|Page Type:||Trip Report|
|Date Climbed/Hiked:||Jul 1, 2018|
My wife and I spent the preceding month living in Puebla and I wanted to knock off at least one of Central Mexico’s mountains before we left. On a previous trip I had climbed Nevado del Toluca and didn’t have the gear to tackle Itza or Orizaba, so decided to ‘settle’ for La Malinche.
From Puebla, you can jostle with a two hour camioneta ride to Tlaxcala (~3.50USD) followed by a lengthy wait followed by a 1 hour Combi/Collectivo (~$1 USD) ride to the Vacaccional IMSS Malinche (National Park Lodge/Cabins and trailhead). However, we opted for a ~$17 USD – 70 minute uber ride given the time of day we were leaving. Our driver dropped us right at the entrance of the Vacacional and the front desk officer promptly got us situated with a cabaña for about $45 USD per night. The six-bed cabaña would rival or best any mountainside US NPS ‘cabin/yert-type’ accommodations. They were secure and clean with full electricity, hot water, and a fireplace for cold nights. There are 20 or so cabins of varying sizes on the grounds. Many come with kitchens. The resort area itself was well kept, felt very safe, and has a decent restaurant and convenient store along with soccer fields, basketball courts, and a spa. You can also rent campsites for around $3.50 USD which provides access for your party to the entire facility. During peak season, I would recommend reserving in advance, but in July when the weather can be a bit unpredictable, we came with no reservation on a Saturday and the place was probably less than half full.
With one caveat, I would highly recommend staying at IMSS Vacacional Malintzi as a base for climbing Malinche. Sadly, the night of our stay, there was one cabaña full of college students (right next door to our cabaña) which turned into a very loud party around 1am with music and yelling until around 3:45. Not sure if this is a regular occurrence or not, but it was unpleasant.

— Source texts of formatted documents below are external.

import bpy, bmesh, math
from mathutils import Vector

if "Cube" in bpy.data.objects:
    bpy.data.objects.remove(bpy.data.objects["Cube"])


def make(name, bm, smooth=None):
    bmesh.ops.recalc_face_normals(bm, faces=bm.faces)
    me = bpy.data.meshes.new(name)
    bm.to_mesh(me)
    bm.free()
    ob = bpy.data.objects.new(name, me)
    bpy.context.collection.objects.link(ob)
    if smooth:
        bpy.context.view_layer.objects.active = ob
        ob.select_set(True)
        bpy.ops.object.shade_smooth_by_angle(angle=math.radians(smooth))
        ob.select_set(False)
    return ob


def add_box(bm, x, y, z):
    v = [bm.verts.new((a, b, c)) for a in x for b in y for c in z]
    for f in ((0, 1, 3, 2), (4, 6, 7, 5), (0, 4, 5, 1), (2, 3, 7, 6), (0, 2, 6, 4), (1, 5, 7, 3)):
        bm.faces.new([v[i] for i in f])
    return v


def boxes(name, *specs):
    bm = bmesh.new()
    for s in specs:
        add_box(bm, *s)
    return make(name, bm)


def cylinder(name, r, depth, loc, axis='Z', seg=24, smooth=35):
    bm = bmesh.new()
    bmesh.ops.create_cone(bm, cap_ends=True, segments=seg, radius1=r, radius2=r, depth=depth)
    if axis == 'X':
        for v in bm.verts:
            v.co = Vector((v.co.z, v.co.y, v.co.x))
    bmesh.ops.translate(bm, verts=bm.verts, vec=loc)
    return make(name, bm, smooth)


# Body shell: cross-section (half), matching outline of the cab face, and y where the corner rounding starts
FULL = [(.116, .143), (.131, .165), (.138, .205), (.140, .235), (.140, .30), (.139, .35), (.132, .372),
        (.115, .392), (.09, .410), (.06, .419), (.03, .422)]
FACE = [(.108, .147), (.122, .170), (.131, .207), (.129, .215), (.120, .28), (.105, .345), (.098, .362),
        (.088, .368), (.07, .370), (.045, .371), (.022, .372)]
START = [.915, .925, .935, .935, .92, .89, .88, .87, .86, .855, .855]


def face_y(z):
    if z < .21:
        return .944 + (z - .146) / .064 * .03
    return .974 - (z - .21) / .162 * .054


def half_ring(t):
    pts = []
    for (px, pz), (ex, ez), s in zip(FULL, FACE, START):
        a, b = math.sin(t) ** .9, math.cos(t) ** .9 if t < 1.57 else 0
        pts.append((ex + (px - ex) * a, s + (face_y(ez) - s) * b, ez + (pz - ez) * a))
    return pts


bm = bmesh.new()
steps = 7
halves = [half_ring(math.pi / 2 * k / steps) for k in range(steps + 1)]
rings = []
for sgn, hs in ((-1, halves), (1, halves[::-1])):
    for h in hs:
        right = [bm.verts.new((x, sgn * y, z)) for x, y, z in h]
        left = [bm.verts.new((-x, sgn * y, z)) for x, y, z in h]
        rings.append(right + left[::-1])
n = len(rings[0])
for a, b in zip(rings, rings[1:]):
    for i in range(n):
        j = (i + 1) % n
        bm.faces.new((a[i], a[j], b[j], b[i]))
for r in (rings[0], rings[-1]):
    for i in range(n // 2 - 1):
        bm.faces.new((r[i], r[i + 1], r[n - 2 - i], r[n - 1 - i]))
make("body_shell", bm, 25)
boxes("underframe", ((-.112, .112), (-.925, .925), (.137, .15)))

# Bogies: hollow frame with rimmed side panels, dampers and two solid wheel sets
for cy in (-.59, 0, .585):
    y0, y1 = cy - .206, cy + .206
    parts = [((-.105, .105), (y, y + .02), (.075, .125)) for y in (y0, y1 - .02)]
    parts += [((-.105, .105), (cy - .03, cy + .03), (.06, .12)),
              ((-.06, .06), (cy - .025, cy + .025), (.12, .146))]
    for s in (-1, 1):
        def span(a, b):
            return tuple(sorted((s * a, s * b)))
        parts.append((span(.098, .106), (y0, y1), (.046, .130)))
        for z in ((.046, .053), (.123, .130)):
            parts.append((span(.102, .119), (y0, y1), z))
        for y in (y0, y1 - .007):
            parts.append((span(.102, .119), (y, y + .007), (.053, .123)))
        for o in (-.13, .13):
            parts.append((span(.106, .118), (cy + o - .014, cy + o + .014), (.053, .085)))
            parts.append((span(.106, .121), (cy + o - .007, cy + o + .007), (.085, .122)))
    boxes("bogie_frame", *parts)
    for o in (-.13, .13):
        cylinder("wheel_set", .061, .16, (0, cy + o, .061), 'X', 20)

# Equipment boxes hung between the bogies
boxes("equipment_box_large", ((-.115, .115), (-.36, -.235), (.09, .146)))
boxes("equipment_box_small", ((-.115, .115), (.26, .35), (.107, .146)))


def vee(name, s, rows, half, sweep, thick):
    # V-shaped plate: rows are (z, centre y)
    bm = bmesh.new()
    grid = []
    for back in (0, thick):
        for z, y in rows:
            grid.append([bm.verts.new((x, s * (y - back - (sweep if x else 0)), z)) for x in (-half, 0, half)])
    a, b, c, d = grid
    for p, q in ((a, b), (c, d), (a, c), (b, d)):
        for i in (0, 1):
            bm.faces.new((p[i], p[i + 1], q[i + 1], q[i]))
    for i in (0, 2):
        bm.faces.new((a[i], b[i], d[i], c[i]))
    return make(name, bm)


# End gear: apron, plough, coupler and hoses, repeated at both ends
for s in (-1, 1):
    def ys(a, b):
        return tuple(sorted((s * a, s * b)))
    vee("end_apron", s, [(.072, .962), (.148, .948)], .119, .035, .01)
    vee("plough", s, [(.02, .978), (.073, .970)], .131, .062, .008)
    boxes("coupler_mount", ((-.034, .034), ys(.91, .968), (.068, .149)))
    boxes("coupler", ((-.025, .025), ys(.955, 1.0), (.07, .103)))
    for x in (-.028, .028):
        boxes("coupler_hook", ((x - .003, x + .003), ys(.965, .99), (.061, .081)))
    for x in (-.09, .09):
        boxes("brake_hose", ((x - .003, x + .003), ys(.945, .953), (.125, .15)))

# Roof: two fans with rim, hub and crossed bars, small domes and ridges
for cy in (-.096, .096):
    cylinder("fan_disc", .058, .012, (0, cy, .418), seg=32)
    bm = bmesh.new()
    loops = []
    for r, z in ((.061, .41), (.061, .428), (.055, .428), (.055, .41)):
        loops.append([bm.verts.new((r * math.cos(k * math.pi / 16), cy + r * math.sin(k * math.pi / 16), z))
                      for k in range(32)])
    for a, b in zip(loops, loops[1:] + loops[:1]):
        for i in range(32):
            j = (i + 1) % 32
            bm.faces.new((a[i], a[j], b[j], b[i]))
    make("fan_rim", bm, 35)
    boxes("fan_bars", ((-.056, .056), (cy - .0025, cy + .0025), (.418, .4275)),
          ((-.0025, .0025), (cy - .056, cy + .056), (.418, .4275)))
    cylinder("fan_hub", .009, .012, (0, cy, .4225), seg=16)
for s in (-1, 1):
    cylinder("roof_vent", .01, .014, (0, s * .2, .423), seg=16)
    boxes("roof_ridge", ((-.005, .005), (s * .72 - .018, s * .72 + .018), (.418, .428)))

[This is my first SP trip report. I don’t usually keep such meticulous notes from my hikes. However, I was annoyed at the lack of specific information on trail section distances, features, etc. in this forum while planning La Malinche. The hike itself ended up being fantastic, so figured I’d do my civic duty.]
I awoke at 6:30am and departed the ‘official’ trailhead (Vacacional main gate – 10,201 ft) at 6:59am – right at sunrise The trail starts out to the right of the gate and cuts more or less straight at a gradual grade through tall pines, passing the winding park road a number of times over the first section of trail.
At 7:31am (1.65 miles, 11,431ft), I veered right, away from the park road, and more steeply uphill at this sign [Pic 1].
Over the next mile, the grade picked up noticeably through the trees before leveling off somewhat at around 2.7 miles (7:59am; 12,703ft). A short way further, I arrived at the below clearing where the rest of the route comes into view just before the 3-mile mark [Pic 2].
As discussed on the route page, there are two options for the next stage. The point just below the summit ridge sits right about at 13,800ft and took me a little less than 30 minutes to reach taking the direct (steeper approach). The main (shallower) path to the left is full of scree and sand and might easily have taken twice as long to crest.
Once past this stage, the last .4 miles and ~800 feet to the summit are fully visible and follow the obvious ridgeline. On a clear day (which I was lucky to have given the time of year), the summit ridge offers views of Mexico’s three highest peaks (Orizaba, Popo, and Itza). It struck me that this is likely the only spot in North America where you can see three mountains above 17,000 ft from a single hike.
At 8:54am, I arrived at the summit (14,633ft according to my gps), exactly 3.95 miles into the hike feeling pretty good about tackling the ~4400ft of vertical in under two hours. Conditions couldn’t have been better.
After 15 minutes on the summit, I began my return trip down the same path. I took things a bit more relaxed on the way down, stopping for a few photos of wild horses and to chat with other hikers on their way up.
The trail wasn’t crowded, but amongst the 20 or so folks I passed along the way, I met hikers from Germany, Austria, France, Colombia, the States, and Mexico. I arrived back at the vacacional gate at 10:38 ready for a late breakfast at the Vacacional’s restaurant.
Total elapsed time of 3:39 and total hiking time of 3:15.
In sum, highly recommended for those spending any time in Central Mexico or those (like me) thinking about tackling the big Mexican mountains, but in need of a bit of acclimatization prior to spending serious time about 15k.